CAPE CANAVERAL, Fla. — The upside was marvelous--a rocket to propel scientific probes into deep space, to the planets, to the sun itself.
But the downside was horrific.
An Air Force report called NASA's shuttle-Centaur rocket a "veritable bomb" and the Department of Energy said if it exploded during liftoff, it would destroy the shuttle and its crew. But that is not the half of it: The shuttle-Centaur would be carrying a nuclear generator. If the generator were damaged in a launch-pad catastrophe, it could release cancer-causing radiation into the skies over central Florida--the ultimate nightmare at Disney World.
Weighing the adventure against the risk, NASA had laid plans to launch its first shuttle-Centaur mission this year.
The Challenger explosion a year ago this week first delayed the mission and finally NASA--now weighing the risk against the adventure--cited safety factors and canceled the shuttle-Centaur program altogether.
Money Down the Drain
Almost $1 billion had been spent, most of it now down the drain.
NASA and the Air Force had spent $472.8 million on shuttle-Centaur development. In addition, NASA had paid $411 million for three sets of flight hardware.
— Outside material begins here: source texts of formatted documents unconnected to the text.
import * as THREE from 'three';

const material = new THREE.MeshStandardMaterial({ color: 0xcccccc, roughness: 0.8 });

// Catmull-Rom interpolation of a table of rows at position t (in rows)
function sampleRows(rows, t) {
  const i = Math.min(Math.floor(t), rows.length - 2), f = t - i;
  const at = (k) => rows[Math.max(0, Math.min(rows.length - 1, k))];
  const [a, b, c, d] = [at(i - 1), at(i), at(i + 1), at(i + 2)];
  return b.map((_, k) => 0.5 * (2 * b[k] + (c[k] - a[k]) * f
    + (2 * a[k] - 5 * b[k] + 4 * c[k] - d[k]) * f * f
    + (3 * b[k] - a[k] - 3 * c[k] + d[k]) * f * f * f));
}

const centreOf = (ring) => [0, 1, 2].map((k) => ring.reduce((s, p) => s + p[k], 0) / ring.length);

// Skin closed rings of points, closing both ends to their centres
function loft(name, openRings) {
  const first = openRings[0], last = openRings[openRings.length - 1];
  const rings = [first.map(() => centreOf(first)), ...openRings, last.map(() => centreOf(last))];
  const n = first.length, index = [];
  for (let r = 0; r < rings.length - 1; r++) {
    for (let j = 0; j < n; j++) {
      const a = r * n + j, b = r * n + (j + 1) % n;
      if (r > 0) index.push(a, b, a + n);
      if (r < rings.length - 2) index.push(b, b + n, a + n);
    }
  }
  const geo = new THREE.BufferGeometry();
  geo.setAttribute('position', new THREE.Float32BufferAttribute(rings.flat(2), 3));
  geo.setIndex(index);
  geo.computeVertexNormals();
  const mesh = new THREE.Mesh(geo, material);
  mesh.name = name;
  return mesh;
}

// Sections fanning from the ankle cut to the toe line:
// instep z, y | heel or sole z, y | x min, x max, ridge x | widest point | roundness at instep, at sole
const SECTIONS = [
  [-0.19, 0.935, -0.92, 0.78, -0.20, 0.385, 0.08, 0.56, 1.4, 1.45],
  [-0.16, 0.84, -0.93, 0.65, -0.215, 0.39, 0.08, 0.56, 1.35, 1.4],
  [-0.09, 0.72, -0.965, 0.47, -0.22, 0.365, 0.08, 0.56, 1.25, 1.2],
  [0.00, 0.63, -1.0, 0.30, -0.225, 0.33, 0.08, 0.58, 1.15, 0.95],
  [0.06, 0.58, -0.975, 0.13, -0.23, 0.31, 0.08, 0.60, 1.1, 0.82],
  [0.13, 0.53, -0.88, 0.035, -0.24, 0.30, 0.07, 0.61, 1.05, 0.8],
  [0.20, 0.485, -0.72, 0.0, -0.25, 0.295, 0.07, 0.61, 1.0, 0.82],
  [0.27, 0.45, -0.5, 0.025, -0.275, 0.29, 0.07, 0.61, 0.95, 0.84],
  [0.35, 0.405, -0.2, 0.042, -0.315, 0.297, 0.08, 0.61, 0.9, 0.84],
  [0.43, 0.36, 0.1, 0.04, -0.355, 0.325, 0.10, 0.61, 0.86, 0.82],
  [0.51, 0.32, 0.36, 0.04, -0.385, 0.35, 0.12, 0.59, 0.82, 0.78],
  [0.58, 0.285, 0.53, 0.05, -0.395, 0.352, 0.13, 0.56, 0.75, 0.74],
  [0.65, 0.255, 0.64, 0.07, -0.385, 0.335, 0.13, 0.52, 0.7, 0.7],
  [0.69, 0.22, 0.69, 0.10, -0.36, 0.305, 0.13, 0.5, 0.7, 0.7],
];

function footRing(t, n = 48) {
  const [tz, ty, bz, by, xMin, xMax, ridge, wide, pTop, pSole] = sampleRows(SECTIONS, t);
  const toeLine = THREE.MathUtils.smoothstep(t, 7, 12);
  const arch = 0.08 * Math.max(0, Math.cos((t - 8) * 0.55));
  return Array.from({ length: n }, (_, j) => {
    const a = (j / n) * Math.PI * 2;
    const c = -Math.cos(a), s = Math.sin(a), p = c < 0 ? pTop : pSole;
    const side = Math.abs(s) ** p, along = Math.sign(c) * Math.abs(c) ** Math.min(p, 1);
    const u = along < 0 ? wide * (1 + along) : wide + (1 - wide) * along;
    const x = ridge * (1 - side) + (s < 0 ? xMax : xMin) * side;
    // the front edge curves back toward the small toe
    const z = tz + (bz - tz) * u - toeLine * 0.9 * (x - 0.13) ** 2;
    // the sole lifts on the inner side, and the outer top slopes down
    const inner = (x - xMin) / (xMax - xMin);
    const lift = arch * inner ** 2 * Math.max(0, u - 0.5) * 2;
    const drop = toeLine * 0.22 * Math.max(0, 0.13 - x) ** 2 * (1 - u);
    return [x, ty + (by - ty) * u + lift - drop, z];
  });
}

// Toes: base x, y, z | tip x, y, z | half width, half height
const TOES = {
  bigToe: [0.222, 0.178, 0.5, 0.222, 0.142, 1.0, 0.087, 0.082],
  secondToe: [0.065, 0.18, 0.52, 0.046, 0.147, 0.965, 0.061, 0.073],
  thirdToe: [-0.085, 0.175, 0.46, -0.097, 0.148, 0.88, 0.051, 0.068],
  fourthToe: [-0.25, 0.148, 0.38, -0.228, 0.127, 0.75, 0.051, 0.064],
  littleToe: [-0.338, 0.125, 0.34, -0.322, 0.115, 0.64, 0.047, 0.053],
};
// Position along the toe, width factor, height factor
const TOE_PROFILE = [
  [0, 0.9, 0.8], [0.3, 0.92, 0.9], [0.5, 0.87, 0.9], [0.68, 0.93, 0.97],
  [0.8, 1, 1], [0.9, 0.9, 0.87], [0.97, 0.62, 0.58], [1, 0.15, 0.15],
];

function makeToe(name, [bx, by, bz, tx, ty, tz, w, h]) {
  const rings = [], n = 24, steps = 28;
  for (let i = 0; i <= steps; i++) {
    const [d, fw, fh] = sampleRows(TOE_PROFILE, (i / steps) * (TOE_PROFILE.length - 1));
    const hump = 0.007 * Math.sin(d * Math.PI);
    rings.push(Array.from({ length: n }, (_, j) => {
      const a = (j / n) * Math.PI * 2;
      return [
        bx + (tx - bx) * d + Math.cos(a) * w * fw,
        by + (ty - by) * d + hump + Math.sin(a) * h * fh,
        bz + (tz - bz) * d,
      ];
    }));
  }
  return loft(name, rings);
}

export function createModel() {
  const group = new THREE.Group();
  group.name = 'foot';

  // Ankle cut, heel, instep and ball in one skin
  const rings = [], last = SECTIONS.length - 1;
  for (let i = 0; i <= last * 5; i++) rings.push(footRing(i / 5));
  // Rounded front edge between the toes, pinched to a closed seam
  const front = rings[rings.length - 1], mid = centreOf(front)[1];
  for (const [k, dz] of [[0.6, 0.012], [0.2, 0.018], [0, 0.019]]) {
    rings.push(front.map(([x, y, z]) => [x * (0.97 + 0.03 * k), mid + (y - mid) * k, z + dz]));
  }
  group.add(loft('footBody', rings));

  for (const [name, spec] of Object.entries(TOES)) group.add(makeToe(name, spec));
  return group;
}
Cost overruns had reached $250 million and officials estimated another $300 million would have been needed to make the Centaur safe.
Just shutting down the program is costing NASA an additional $75 million, and the entire billion could be lost if the two rockets that have been built can't be adapted for use on unmanned boosters.
If the loss of money was heartbreaking to NASA accountants, the delay in flights was even more disappointing to the agency's scientists, for Centaur was not flying just any mission. NASA's planetary scientists are now left with a major problem: how to launch three long-awaited, prized missions--Galileo to Jupiter, Ulysses to orbit the sun and Magellan to Venus.
On top of that, junking the shuttle-Centaur program has the Defense Department searching for alternative means to boost six military payloads.
Shuttle-Centaur has been controversial since the mid-1970s when the space agency began shopping for a "high energy" upper-stage rocket to boost military and civilian satellites out of orbiting shuttles.
NASA and the Pentagon agreed that it should be a solid fuel rocket for convenience and safety. The Air Force said it would fund development of a two-stage booster, the Inertial Upper Stage, or IUS. NASA said it would pay for development of a third stage for hoisting heavier satellites and propelling deep-space probes.
Developing the rocket, especially the third stage, was more difficult than anticipated and by 1980 it became clear that the IUS contractor, Boeing, would not be able to deliver a vehicle powerful enough to carry Galileo aloft during a 1982 launch window.
And with Boeing still having troubles in 1981, NASA canceled the third stage and announced that it instead would use a modified version of its liquid fuel Centaur rocket in the shuttle.
Holds Dangerous Fuel
The Centaur had been used as a reliable upper stage on unmanned Atlas and Titan rockets for more than a decade, lifting satellites, moon probes and planetary explorers. But its use on the shuttle would require carrying liquid propellant with all its pipes and valves--leak opportunities, one and all--in the cargo bay for the first time. The rocket is powered by tricky-to-handle liquid hydrogen, using liquid oxygen as an oxidizer. The hydrogen had to be maintained in the tank at a temperature of minus 423 degrees to remain liquid, the oxygen at minus 297 degrees.
Making Centaur safe to be carried on a manned vehicle would require several modifications, including a dump valve for jettisoning 17,500 gallons of fuel in case the shuttle had to make an emergency landing with the rocket still in the bay. Moreover, the fuel tank would have to be shortened and widened to fit into the cargo bay.
The White House Office of Management and Budget took a dim view of the costs of this modification and killed the shuttle-Centaur project. But Centaur proponents eventually won after prolonged debate in Congress and President Reagan approved $140 million as start-up money in the fiscal 1982 budget. NASA's Lewis Research Center in Cleveland was assigned to manage the effort and General Dynamics Convair Division was awarded the contract.
Some Express Concerns
Still, some people were unhappy about the safety aspects, particularly officials and astronauts at the Johnson Space Center in Houston, which managed the shuttle program.